* _Assignment_:
Below are records; how many of their lines contain "cloth"? Answer with only the number.

* _Exercise data_:
_ _ _
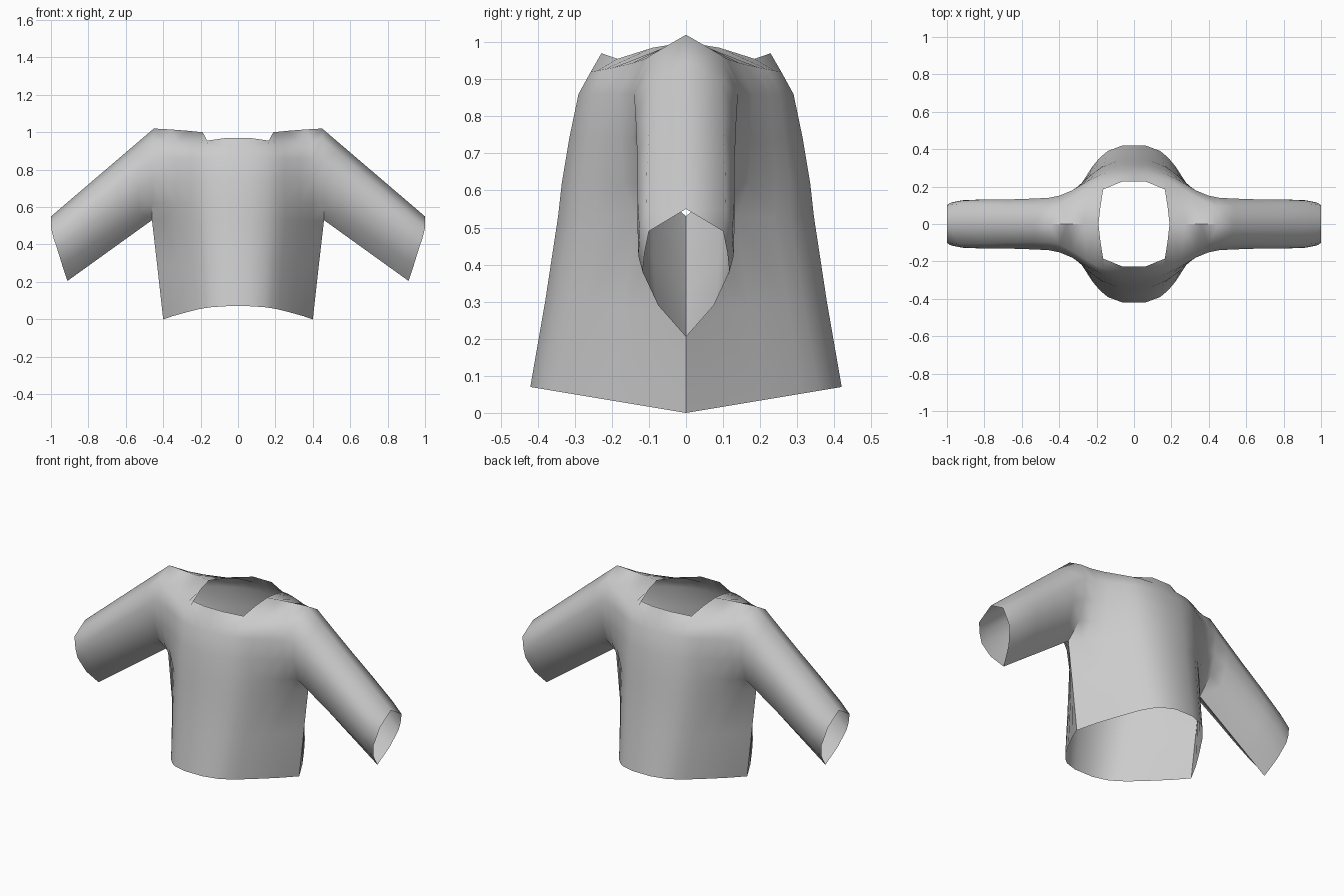
import bpy
import bmesh
import math
from mathutils import Vector

if "Cube" in bpy.data.objects:
    bpy.data.objects.remove(bpy.data.objects["Cube"])

# Single cloth colour
cloth = bpy.data.materials.new("light_grey_cloth")
cloth.use_nodes = True
colour = (0.6, 0.6, 0.6, 1)
cloth.diffuse_color = colour
cloth.node_tree.nodes["Principled BSDF"].inputs["Base Color"].default_value = colour

# Horizontal curve shared by the torso rings: (share of width, share of depth)
CURVE = [(0, 1), (.15, 1), (.35, .93), (.45, .85), (.55, .74),
         (.725, .48), (.875, .24), (1, 0)]

# Torso rings: centre height, side height, centre depth, side x, side depth, pinch
RINGS = [
    (.07, 0, .42, .4, 0, 1), (.3, .27, .38, .43, 0, 1.1),
    (.53, .53, .345, .46, 0, 1.25), (.62, .62, .335, .458, .095, 1.6),
    (.74, .74, .315, .456, .13, 1.9), (.86, .86, .29, .455, .14, 1.8),
    (.92, .965, .257, .452, .095, 1.6),
]
UNDERARM = 2

# Neckline followed by the shoulder seam
TOP_EDGE = [(0, .228, .97), (.06, .228, .97), (.165, .185, .955), (.18, .09, .985),
            (.19, 0, 1), (.27, 0, 1.008), (.36, 0, 1.015), (.45, 0, 1.02)]

# Cuff opening from its lower to its upper seam
CUFF = [(.912, 0, .205), (.94, .075, .29), (.968, .117, .38),
        (.985, .112, .43), (1, .1, .49), (1, 0, .55)]


def ring_points(centre_z, side_z, depth, side_x, side_y, pinch):
    return [Vector((side_x * u, side_y + (depth - side_y) * d ** pinch,
                    side_z + (centre_z - side_z) * d)) for u, d in CURVE]


def add_grid(bm, rows):
    grid = [[bm.verts.new(p) for p in row] for row in rows]
    for low, high in zip(grid, grid[1:]):
        for i in range(len(low) - 1):
            bm.faces.new((low[i], low[i + 1], high[i + 1], high[i]))


# Torso quarter
bm = bmesh.new()
torso = [ring_points(*ring) for ring in RINGS]
torso.append([Vector(p) for p in TOP_EDGE])
add_grid(bm, torso)

# Sleeve lofted from the armhole to the cuff, slightly full near the wrist
armhole = [row[-1] for row in torso[UNDERARM:]]
sleeve = []
for t in (0, .15, .4, .65, .88, 1):
    fullness = 1 + .1 * math.sin(math.pi * t ** 3)
    section = [a.lerp(Vector(c), t) for a, c in zip(armhole, CUFF)]
    for p in section:
        p.y *= fullness
    sleeve.append(section)
add_grid(bm, sleeve)

# Weld the armhole, then reflect to the other side and the other face
bmesh.ops.remove_doubles(bm, verts=bm.verts, dist=.0005)
for axis in (Vector((-1, 1, 1)), Vector((1, -1, 1))):
    copy = bmesh.ops.duplicate(bm, geom=bm.verts[:] + bm.edges[:] + bm.faces[:])
    for item in copy["geom"]:
        if isinstance(item, bmesh.types.BMVert):
            item.co = item.co * axis
    bmesh.ops.remove_doubles(bm, verts=bm.verts, dist=.0005)
bmesh.ops.recalc_face_normals(bm, faces=bm.faces)

mesh = bpy.data.meshes.new("shirt")
bm.to_mesh(mesh)
bm.free()
mesh.materials.append(cloth)
shirt = bpy.data.objects.new("shirt", mesh)
bpy.context.collection.objects.link(shirt)
bpy.context.view_layer.objects.active = shirt
shirt.select_set(True)
bpy.ops.object.shade_smooth_by_angle(angle=math.radians(50))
_ _ _
* _Answer space_:
6